There is very little records of traditional medicinal uses of Melothria pendula, although it was used in healing by the Maya people since pre-colonial times. And in many places in Mexico and some in South America, the plant is still used as a folk remedy. There is lack of phytopharmacological studies on M. pendula, and the plant seems to be generally ignored by scientific world.
In Mexico an infusion of the fruit is used as a tonic for anemia, and the boiled fruits are used as a remedy for heart disease. Infusion of the aerial parts of the plant is taken in the treatment of diabetes for it's hypoglycemic effect, and is used as a remedy against gastritis, calculus, and sores. Decoctions of the leaves are used to wash wounds and burns. The crushed fresh plant is used for snake bite, and applied topically against rash and hemorrhoids, and in general as an anti-inflammatory.
In Brazil black, ripe fruits are used as purgative, and so the plant is commonly called Cereja de purga (Purgative Cherry). Old books says that Melothria pendula fruit is such a drastic purgative, that just half of it acts on human and three or four is enough for horse.
In Suriname, infusion of tendrils is drunk as a remedy for over acidity in stomach and is given to children.
From my own experience I would say that fresh fruits, leaves and whole tender tops of stems acts as diuretic.
Unfortunately Whiteflies likes Melothria leaves.
'' The Vegetable Kingdom and Its Products '' - Robert Hogg, W. Kent & Co. 1858
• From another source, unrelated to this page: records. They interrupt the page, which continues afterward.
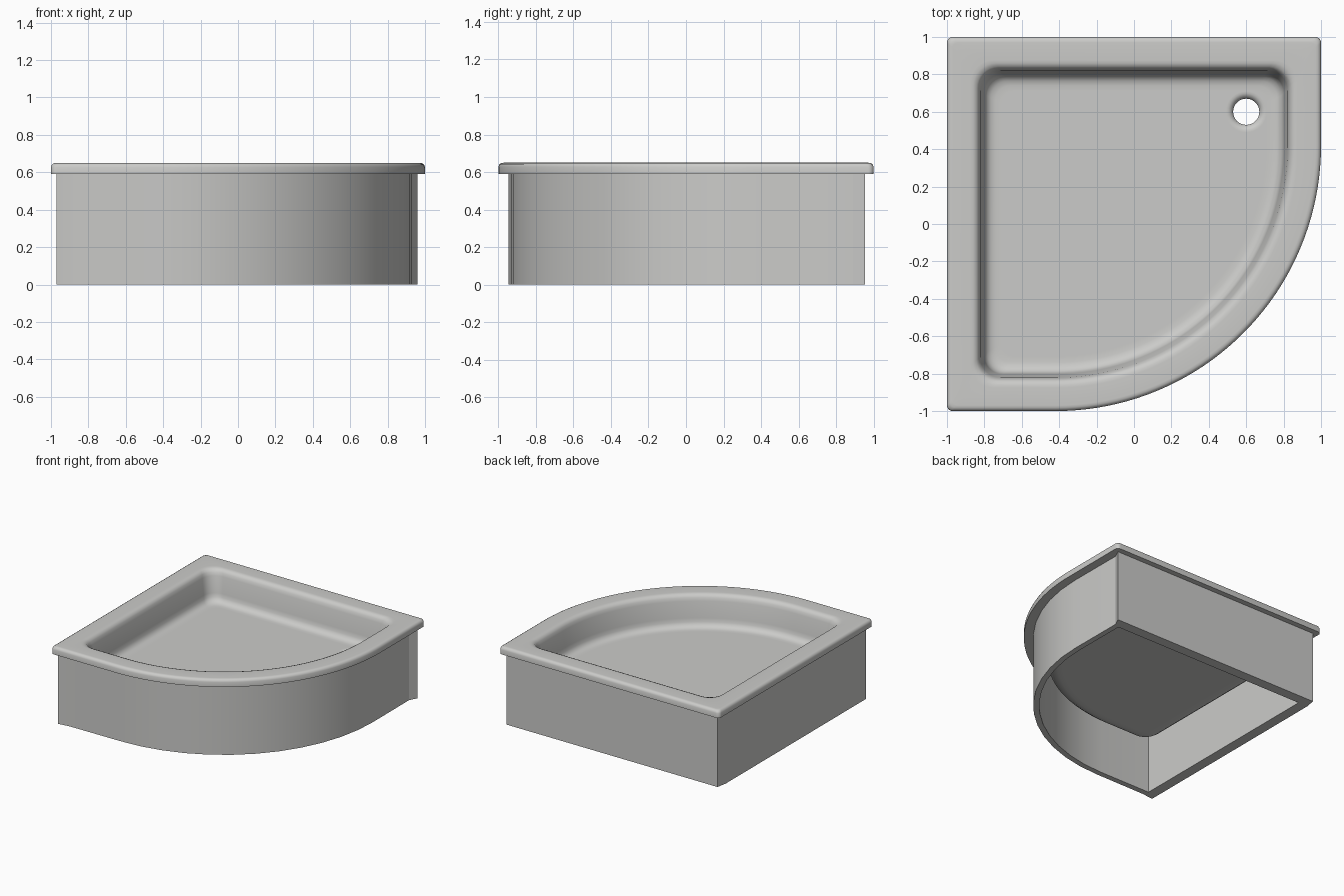
import bpy, bmesh
from math import cos, sin, radians

cube = bpy.data.objects.get("Cube")
if cube:
    bpy.data.objects.remove(cube)

enamel = bpy.data.materials.new("warm_grey_enamel")
enamel.use_nodes = True
colour = (0.60, 0.60, 0.585, 1)
enamel.diffuse_color = colour
enamel.node_tree.nodes["Principled BSDF"].inputs["Base Color"].default_value = colour

BOW = 1.42            # radius of the curved front
MID = 1 - BOW         # its centre is (MID, -MID)


def arc(cx, cy, radius, start, end, steps):
    angles = [radians(start + (end - start) * k / steps) for k in range(steps + 1)]
    return [(cx + radius * cos(a), cy + radius * sin(a)) for a in angles]


def outline(inset, corner):
    """Quadrant outline, counter-clockwise: three round corners and one big bow."""
    c = 1 - inset - corner
    points = arc(c, c, corner, 0, 90, 8)
    points += arc(-c, c, corner, 90, 180, 8)
    points += arc(-c, -c, corner, 180, 270, 8)
    return points + arc(MID, -MID, BOW - inset, 270, 360, 40)


def ring(bm, points, z):
    return [bm.verts.new((x, y, z)) for x, y in points]


def bridge(bm, a, b):
    n = len(a)
    for k in range(n):
        m = (k + 1) % n
        bm.faces.new((a[k], a[m], b[m], b[k]))


def loft(bm, rings):
    for a, b in zip(rings, rings[1:]):
        bridge(bm, a, b)


def floor_with_hole(bm, outer, inner):
    edges = []
    for loop in (outer, inner):
        for k in range(len(loop)):
            pair = (loop[k], loop[(k + 1) % len(loop)])
            edges.append(bm.edges.get(pair) or bm.edges.new(pair))
    bmesh.ops.triangle_fill(bm, edges=edges, use_beauty=True)


def finish(bm, name, angle):
    bmesh.ops.recalc_face_normals(bm, faces=bm.faces)
    mesh = bpy.data.meshes.new(name)
    bm.to_mesh(mesh)
    bm.free()
    obj = bpy.data.objects.new(name, mesh)
    bpy.context.collection.objects.link(obj)
    mesh.materials.append(enamel)
    bpy.ops.object.select_all(action="DESELECT")
    obj.select_set(True)
    bpy.context.view_layer.objects.active = obj
    bpy.ops.object.shade_smooth_by_angle(angle=radians(angle))
    return obj


# Tray: section (inset, height, corner radius) from floor top, over the rim, to floor underside
section = [
    (0.29, 0.40, 0.07), (0.26, 0.40, 0.08), (0.235, 0.405, 0.09), (0.215, 0.418, 0.10),
    (0.203, 0.44, 0.10), (0.198, 0.47, 0.10), (0.178, 0.60, 0.11), (0.17, 0.625, 0.11),
    (0.158, 0.642, 0.115), (0.14, 0.649, 0.12), (0.125, 0.65, 0.12),
    (0.03, 0.65, 0.03), (0.018, 0.649, 0.03), (0.006, 0.642, 0.03), (0, 0.628, 0.03),
    (0, 0.59, 0.03), (0.14, 0.59, 0.12), (0.165, 0.44, 0.12), (0.18, 0.40, 0.12),
    (0.21, 0.378, 0.10), (0.25, 0.37, 0.08), (0.29, 0.37, 0.07),
]
tray = bmesh.new()
rings = [ring(tray, outline(i, r), z) for i, z, r in section]
loft(tray, rings)

# Drain: dished hole through the floor
drain = [(0.11, 0.40), (0.098, 0.40), (0.085, 0.394), (0.073, 0.382), (0.07, 0.37)]
holes = [ring(tray, arc(0.6, 0.6, r, 0, 348.75, 31), z) for r, z in drain]
loft(tray, holes)
floor_with_hole(tray, rings[0], holes[0])
floor_with_hole(tray, rings[-1], holes[-1])
finish(tray, "shower_tray", 40)

# Skirt: upright panel under the rim, thicker along the straight sides
outer = [(0.96, 0.955), (-0.955, 0.955), (-0.97, 0.87), (-0.97, -0.945), (-0.87, -0.933)]
outer += arc(MID, -MID, BOW - 0.07, 270, 360, 12) + [(0.928, 0.89)]
inner = [(0.88, 0.87), (-0.88, 0.87), (-0.885, 0.86), (-0.885, -0.885), (-0.86, -0.885)]
inner += arc(MID, -MID, BOW - 0.115, 270, 360, 12) + [(0.883, 0.86)]
skirt = bmesh.new()
loops = [ring(skirt, pts, z) for pts, z in
         ((outer, 0), (outer, 0.6), (inner, 0.6), (inner, 0))]
loft(skirt, loops + loops[:1])
finish(skirt, "skirt_panel", 15)
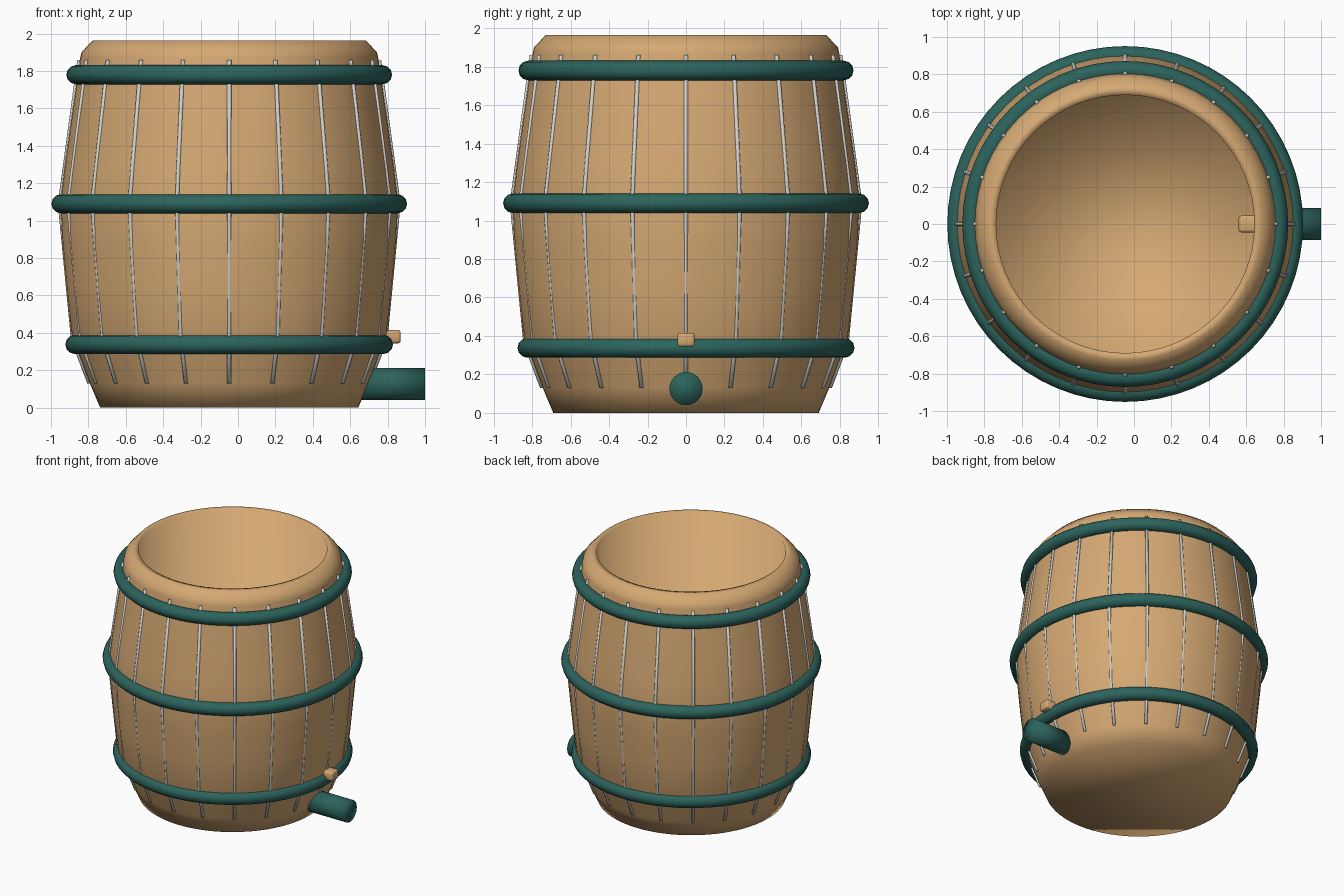
import bpy, bmesh, math
from mathutils import Matrix

if "Cube" in bpy.data.objects:
    bpy.data.objects.remove(bpy.data.objects["Cube"])

CX = -0.047  # barrel axis; the spout takes the rest of the width


def material(name, rgb):
    m = bpy.data.materials.new(name)
    m.diffuse_color = (*rgb, 1)
    m.use_nodes = True
    m.node_tree.nodes["Principled BSDF"].inputs["Base Color"].default_value = m.diffuse_color
    return m


WOOD = material("oak wood", (0.665, 0.395, 0.172))
GREEN = material("green hoop paint", (0.025, 0.125, 0.108))
GREY = material("light grey seam", (0.62, 0.62, 0.60))


def finish(name, bm, mat, smooth=True):
    bmesh.ops.recalc_face_normals(bm, faces=bm.faces[:])
    me = bpy.data.meshes.new(name)
    bm.to_mesh(me)
    bm.free()
    for p in me.polygons:
        p.use_smooth = smooth
    me.materials.append(mat)
    ob = bpy.data.objects.new(name, me)
    bpy.context.collection.objects.link(ob)
    return ob


def lathe(name, profile, mat, segs=64, closed=False):
    """Revolve (radius, z) points about the barrel axis; open ends get caps."""
    bm = bmesh.new()
    rings = []
    for r, z in profile:
        rings.append([bm.verts.new((CX + r * math.cos(2 * math.pi * i / segs),
                                    r * math.sin(2 * math.pi * i / segs), z))
                      for i in range(segs)])
    pairs = list(zip(rings, rings[1:]))
    if closed:
        pairs.append((rings[-1], rings[0]))
    for a, b in pairs:
        for i in range(segs):
            j = (i + 1) % segs
            bm.faces.new((a[i], a[j], b[j], b[i]))
    if not closed:
        bm.faces.new(rings[0])
        bm.faces.new(rings[-1])
    return finish(name, bm, mat)


# Barrel: outer wall upward, rounded rim, straight inner wall down to the floor
outer = [(0.69, 0), (0.745, 0.13), (0.80, 0.275), (0.843, 0.39), (0.872, 0.65),
         (0.893, 0.88), (0.903, 1.1), (0.882, 1.28), (0.847, 1.53),
         (0.815, 1.75), (0.797, 1.87), (0.79, 1.9), (0.73, 1.964)]
inner = [(0.69, 1.964), (0.69, 0.05)]
lathe("barrel", outer + inner, WOOD)


def wall_radius(z):
    for (r0, z0), (r1, z1) in zip(outer, outer[1:]):
        if z0 <= z <= z1:
            return r0 + (r1 - r0) * (z - z0) / (z1 - z0)
    return outer[-1][0]


# Three round hoops
for name, r, z in (("bottom_hoop", 0.825, 0.338), ("middle_hoop", 0.90, 1.09),
                   ("top_hoop", 0.82, 1.78)):
    ring = [(r + 0.051 * math.cos(2 * math.pi * k / 12),
             z + 0.051 * math.sin(2 * math.pi * k / 12)) for k in range(12)]
    lathe(name, ring, GREEN, closed=True)

# Thin straight seam rods between the hoops, every 18 degrees
heights = [0.13, 0.36, 1.09, 1.86]
bm = bmesh.new()
SIDES, RAD = 8, 0.011
for n in range(20):
    a = math.radians(18 * n)
    rings = []
    for z in heights:
        r = wall_radius(z) + 0.003
        ring = []
        for k in range(SIDES):
            t = 2 * math.pi * k / SIDES
            u, v = r + RAD * math.cos(t), RAD * math.sin(t)
            ring.append(bm.verts.new((CX + u * math.cos(a) - v * math.sin(a),
                                      u * math.sin(a) + v * math.cos(a), z)))
        rings.append(ring)
    for p, q in zip(rings, rings[1:]):
        for k in range(SIDES):
            j = (k + 1) % SIDES
            bm.faces.new((p[k], p[j], q[j], q[k]))
    bm.faces.new(rings[0])
    bm.faces.new(rings[-1])
finish("stave_seams", bm, GREY)

# Spout pipe through the lower wall
bm = bmesh.new()
bmesh.ops.create_cone(bm, cap_ends=True, segments=32, radius1=0.086, radius2=0.086,
                      depth=0.34,
                      matrix=Matrix.Translation((0.83, 0, 0.126)) @
                      Matrix.Rotation(math.pi / 2, 4, 'Y'))
finish("spout", bm, GREEN)

# Wooden peg above the spout, passing through the wall
bm = bmesh.new()
bmesh.ops.create_cube(bm, size=1, matrix=Matrix.Translation((0.715, 0, 0.38)) @
                      Matrix.Diagonal((0.31, 0.09, 0.072, 1)))
bmesh.ops.bevel(bm, geom=bm.edges[:], offset=0.014, segments=2, profile=0.5,
                affect='EDGES')
finish("tap_peg", bm, WOOD)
'' Medical Botany; Or, Descriptions of the More Important Plants Used in Medicine: With Their History, Properties, and Mode of Administration '' - Robert Eglesfeld Griffith, Lea and Blanchard 1847
ETHNOBOTANY OF THE WILD MEXICAN CUCURBITACEAE - AFAEL LIRA AND JAVIER CABALLERO
Mexican plants with hypoglycaemic effect used in the treatment of diabetes - Adolfo Andrade-Cetto, Michael Heinrich
Amazonian Brazilian medicinal plants described by C.F.P. von Martius in the 19th century - Ulrike B.Breitbach, Michael Niehues, Norberto P.Lopes, Jair E. Q. Faria, Maria G.L.Brandão
Melothria domingensis (Cucurbitaceae), an endangered Caribbean endemic, is a Cayaponia - Hanno Schaefer and Michael H. Nee
Medicinal Plants of the Guianas (Guyana, Surinam, French Guiana)